“Packie spoke to me and the gaffer about being integrated, being part of ideas. We’re in meetings every day as a group and it’s good for me that Frank is open to that. I’ve just started as a coach, I’m learning. I said to Frank that I wanted to learn everything, not just the goalkeeping side.”
The former Blackburn, Newcastle, Man City, Aston Villa, Middlesbrough and Stoke City goalkeeper admits he is unsure about the succession plan involving McCarthy and Stephen Kenny, but he is open and again mentions integration.
“There should be cohesion, there should be a way of playing that applies to the youth set-ups and the senior team, an FAI way. It seems each manager is different. We need some integration. If Mick and Stephen Kenny are planning on working together I think that could be refreshing.
“Mick needs younger players. It’s good about Michael Obafemi at Southampton. I’m glad he wants to play for Ireland.”
McCarthy called up the 19-year-old Given for his first cap in his debut as Ireland manager in 1996.
“It’s gone full circle, hasn’t it?” Given says of McCarthy’s re-appointment. “He got chased out if you remember. I just hope he does well. I texted him on the day and wished him well, nothing major.
“The bottom line is the qualification. The last year has been frustrating and Roy (Keane) and Martin (O’Neill) will know that – the results have not been good enough.
“The draw has been good, could have been a lot worse, and I think there’s a nucleus of a good team there, I really do. If you can get them together, playing in the right way, I think we’ve got a chance.”

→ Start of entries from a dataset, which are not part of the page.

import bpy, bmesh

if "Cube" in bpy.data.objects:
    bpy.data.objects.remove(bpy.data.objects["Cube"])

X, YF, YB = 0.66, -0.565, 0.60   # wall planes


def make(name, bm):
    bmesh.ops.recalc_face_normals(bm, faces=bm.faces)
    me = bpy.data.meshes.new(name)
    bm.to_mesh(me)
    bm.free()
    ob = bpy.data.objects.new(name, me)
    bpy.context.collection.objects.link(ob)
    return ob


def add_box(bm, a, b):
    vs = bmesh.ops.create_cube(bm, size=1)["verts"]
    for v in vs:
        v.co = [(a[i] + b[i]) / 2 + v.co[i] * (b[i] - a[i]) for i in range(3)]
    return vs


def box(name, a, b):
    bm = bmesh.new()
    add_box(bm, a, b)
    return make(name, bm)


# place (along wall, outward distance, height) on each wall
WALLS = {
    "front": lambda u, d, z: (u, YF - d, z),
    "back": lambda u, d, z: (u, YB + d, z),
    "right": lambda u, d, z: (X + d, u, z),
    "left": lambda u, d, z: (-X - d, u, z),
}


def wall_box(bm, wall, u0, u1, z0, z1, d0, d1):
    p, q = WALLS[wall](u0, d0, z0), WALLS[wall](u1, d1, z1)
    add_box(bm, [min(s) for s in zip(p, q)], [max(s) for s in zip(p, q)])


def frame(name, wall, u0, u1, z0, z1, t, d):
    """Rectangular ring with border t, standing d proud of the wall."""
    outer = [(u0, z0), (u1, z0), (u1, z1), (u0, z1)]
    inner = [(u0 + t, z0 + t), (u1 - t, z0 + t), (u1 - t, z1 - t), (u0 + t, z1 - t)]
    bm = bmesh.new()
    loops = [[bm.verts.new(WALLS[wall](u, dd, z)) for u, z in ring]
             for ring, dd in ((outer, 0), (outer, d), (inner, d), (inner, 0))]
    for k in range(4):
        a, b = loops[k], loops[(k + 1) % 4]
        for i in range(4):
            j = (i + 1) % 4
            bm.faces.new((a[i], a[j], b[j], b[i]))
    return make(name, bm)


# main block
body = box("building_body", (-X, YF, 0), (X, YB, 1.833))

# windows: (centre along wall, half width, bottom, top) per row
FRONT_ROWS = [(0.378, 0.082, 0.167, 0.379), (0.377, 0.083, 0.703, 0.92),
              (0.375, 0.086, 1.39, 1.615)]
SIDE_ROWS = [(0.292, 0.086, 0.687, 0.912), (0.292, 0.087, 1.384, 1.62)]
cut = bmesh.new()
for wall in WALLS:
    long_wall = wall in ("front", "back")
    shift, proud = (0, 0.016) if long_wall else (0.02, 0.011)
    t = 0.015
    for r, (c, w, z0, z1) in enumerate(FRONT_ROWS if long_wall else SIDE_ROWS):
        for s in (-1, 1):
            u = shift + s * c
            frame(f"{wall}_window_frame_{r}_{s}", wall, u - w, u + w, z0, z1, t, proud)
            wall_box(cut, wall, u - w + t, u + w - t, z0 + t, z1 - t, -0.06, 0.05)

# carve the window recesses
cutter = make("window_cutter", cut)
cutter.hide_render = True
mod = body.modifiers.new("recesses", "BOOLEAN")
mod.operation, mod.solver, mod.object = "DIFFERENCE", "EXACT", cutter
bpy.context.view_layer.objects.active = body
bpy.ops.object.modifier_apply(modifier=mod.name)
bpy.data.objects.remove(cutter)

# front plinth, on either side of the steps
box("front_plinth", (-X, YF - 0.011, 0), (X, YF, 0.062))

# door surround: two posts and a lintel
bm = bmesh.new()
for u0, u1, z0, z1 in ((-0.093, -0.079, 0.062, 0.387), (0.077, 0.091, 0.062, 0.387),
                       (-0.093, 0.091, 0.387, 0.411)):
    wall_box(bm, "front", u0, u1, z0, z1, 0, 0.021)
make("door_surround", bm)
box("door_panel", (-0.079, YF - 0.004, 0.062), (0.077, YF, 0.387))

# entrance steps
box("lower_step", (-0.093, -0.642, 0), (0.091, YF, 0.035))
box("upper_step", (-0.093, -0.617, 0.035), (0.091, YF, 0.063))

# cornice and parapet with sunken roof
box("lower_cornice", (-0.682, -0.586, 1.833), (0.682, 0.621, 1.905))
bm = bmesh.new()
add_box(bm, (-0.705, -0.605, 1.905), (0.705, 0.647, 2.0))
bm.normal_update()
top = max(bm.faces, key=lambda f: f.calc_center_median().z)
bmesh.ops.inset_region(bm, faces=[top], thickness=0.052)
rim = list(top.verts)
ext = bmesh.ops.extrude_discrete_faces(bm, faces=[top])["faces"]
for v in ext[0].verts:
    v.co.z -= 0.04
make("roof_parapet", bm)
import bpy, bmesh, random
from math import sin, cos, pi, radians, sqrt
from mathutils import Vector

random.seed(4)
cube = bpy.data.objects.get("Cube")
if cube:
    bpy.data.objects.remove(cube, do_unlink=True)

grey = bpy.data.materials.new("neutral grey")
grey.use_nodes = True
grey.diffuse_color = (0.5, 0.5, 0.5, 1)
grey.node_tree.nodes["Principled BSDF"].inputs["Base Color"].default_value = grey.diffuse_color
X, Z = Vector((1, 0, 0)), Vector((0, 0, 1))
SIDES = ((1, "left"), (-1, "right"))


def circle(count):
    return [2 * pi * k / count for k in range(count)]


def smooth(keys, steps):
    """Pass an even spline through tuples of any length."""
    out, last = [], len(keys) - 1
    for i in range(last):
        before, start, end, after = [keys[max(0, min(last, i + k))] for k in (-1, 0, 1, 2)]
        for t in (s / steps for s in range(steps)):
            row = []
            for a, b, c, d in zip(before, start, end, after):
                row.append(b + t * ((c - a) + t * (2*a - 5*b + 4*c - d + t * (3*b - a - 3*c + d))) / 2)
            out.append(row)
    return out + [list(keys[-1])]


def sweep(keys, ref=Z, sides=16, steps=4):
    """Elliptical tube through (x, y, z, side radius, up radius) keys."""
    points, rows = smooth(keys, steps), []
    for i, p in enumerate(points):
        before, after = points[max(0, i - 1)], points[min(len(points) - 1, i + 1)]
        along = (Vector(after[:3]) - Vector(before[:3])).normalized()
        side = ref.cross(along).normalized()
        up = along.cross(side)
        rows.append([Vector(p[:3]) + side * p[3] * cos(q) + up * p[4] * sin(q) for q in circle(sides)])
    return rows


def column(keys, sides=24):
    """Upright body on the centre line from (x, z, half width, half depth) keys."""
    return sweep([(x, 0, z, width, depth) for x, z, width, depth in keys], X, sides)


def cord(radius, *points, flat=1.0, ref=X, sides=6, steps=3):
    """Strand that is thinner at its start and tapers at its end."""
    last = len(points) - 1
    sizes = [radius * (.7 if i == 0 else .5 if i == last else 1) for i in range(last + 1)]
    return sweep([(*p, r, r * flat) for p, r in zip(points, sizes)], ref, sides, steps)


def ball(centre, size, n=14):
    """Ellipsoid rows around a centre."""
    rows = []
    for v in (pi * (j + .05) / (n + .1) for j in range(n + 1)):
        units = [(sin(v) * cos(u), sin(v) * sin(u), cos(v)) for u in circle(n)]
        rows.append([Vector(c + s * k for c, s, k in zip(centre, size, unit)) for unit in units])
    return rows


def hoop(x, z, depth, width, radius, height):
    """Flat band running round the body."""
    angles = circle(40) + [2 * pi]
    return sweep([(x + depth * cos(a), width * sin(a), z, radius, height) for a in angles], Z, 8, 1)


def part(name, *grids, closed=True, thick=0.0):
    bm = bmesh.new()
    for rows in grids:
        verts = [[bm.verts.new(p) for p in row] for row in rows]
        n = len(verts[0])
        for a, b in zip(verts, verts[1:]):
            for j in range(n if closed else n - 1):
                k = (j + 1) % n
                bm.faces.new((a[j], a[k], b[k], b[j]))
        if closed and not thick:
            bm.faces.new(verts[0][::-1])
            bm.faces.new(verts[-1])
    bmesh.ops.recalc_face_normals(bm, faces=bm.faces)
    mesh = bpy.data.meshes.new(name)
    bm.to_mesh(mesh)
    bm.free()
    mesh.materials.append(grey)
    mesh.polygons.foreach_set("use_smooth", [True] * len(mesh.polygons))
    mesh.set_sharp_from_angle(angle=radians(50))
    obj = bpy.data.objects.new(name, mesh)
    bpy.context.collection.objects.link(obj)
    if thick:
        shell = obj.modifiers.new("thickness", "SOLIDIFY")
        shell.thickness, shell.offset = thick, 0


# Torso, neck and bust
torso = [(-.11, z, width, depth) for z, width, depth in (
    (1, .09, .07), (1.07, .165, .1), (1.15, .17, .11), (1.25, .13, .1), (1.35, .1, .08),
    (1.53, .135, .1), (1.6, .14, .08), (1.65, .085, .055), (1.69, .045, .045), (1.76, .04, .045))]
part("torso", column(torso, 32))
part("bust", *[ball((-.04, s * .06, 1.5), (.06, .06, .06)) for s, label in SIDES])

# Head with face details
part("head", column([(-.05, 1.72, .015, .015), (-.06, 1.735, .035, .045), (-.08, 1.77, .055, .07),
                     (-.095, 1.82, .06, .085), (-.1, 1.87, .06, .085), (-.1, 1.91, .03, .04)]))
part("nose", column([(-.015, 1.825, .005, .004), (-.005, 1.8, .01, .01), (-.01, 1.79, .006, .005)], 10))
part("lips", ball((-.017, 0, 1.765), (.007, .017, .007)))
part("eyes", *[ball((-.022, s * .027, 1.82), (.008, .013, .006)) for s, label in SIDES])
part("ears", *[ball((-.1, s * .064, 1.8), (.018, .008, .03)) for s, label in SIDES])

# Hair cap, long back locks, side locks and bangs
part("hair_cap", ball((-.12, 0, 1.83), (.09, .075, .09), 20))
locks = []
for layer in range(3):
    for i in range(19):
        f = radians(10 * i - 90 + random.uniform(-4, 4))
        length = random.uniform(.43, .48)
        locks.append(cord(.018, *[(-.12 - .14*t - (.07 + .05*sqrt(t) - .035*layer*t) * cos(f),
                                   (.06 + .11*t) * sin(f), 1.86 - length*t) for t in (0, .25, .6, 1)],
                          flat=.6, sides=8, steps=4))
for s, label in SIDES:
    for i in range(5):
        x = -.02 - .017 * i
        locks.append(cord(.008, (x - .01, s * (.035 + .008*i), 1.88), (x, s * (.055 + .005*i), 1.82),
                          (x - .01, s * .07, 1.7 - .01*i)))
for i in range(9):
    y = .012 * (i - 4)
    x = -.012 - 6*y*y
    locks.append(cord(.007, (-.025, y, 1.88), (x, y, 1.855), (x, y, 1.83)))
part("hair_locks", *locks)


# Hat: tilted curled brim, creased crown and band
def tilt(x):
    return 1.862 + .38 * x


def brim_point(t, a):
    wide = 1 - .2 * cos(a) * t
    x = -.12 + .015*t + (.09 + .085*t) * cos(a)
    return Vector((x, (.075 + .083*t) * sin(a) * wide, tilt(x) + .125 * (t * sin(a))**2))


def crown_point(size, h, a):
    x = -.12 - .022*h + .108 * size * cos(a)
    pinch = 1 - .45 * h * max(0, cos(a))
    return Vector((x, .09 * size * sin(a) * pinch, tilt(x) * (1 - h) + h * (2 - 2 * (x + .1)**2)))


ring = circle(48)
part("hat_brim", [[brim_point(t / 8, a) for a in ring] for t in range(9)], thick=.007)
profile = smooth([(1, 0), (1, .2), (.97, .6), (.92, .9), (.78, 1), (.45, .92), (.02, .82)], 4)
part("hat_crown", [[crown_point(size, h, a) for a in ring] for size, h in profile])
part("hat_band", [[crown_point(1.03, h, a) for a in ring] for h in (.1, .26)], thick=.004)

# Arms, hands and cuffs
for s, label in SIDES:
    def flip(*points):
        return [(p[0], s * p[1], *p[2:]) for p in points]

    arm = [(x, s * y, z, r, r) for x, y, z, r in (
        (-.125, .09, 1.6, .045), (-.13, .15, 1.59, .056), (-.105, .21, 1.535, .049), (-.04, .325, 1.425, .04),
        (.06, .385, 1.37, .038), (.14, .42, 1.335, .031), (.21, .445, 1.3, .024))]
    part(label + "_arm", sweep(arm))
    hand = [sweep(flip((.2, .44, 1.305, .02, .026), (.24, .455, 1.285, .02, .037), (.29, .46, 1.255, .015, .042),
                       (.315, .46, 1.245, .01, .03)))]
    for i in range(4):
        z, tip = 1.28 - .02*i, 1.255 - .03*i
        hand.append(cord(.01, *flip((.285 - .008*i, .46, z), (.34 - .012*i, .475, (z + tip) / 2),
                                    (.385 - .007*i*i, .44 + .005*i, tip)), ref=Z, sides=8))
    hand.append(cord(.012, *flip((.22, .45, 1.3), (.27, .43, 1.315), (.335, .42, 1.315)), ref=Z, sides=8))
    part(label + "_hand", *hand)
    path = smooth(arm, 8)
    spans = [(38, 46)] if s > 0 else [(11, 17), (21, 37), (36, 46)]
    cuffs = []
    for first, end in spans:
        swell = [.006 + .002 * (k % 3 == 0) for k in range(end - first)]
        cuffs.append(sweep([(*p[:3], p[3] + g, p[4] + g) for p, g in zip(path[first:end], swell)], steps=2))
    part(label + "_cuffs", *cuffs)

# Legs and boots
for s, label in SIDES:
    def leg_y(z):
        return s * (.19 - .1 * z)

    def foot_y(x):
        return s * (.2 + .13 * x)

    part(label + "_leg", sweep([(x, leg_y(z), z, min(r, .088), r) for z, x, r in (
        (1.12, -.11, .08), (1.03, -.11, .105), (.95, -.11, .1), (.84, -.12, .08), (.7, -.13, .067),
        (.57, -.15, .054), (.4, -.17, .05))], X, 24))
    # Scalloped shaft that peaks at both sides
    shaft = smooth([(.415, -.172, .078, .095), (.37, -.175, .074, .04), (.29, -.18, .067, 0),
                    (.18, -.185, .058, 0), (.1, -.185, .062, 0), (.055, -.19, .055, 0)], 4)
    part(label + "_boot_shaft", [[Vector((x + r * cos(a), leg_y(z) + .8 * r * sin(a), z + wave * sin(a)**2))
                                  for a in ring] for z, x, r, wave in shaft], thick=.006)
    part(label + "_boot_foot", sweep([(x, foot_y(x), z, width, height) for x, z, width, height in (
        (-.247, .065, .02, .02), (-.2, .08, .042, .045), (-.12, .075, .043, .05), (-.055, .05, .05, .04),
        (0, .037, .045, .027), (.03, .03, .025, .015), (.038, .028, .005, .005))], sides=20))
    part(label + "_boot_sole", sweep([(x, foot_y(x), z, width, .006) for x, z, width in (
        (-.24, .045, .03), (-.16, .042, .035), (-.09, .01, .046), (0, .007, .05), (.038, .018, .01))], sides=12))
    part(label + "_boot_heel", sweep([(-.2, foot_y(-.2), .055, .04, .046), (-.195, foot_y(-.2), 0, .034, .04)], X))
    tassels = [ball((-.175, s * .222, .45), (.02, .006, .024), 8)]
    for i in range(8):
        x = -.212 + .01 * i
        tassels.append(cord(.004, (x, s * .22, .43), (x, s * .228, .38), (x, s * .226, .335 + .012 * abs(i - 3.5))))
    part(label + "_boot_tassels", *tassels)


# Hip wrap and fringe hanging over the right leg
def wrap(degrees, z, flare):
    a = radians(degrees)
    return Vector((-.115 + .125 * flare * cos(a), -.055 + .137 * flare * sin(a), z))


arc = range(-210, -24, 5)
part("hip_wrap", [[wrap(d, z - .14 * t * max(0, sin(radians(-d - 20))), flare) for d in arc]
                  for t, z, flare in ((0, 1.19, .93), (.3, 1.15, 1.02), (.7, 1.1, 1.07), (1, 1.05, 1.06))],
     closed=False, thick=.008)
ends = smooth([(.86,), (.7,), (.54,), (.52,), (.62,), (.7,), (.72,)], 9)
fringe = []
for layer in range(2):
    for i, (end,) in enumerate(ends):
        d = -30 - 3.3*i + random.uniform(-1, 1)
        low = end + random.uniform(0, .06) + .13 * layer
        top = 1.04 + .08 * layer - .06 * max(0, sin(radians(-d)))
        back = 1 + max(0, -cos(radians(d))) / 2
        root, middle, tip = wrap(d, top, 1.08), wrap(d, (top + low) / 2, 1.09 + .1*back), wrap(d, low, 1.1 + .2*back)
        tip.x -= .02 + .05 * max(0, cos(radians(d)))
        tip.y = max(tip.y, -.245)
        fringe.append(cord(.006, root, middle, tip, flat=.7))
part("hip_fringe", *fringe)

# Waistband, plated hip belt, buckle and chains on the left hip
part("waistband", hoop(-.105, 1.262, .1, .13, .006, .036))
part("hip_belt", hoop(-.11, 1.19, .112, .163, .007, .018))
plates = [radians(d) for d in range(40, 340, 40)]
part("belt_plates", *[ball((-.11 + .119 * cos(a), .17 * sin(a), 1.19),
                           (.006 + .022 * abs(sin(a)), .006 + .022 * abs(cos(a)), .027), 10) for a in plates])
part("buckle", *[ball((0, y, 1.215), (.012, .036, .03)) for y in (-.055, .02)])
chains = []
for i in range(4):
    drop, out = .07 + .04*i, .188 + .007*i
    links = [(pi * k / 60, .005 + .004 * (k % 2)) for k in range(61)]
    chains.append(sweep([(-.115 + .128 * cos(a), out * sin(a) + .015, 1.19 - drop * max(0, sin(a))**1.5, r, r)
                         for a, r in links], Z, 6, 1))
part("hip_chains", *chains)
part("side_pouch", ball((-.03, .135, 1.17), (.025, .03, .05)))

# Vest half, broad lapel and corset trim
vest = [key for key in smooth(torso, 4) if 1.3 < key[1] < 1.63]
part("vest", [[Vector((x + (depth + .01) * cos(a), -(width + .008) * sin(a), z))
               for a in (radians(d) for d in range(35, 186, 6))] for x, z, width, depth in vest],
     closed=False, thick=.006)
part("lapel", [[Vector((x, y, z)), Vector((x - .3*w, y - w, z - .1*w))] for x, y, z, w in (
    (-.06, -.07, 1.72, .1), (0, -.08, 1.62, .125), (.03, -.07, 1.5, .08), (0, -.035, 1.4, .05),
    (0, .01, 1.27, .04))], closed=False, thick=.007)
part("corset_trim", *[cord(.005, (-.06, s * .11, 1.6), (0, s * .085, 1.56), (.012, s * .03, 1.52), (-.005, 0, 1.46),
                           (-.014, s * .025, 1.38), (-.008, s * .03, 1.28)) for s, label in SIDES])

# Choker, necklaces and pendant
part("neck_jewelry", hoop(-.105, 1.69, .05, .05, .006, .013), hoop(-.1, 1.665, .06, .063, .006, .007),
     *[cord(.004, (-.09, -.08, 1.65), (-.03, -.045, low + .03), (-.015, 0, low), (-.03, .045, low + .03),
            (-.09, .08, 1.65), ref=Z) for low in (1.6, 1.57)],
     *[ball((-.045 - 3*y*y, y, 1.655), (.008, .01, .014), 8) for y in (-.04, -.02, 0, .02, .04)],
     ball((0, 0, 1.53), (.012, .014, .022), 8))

Given knows and appreciates Darren Randolph. Of Liverpool’s Caoimhin Kelleher, he says: “I’ve not seen him but I’ve heard about him. There’s a lot of excitement, but he’s at the age (20) where he probably needs to go out and play, similar to myself at that age. Play in front of crowds.”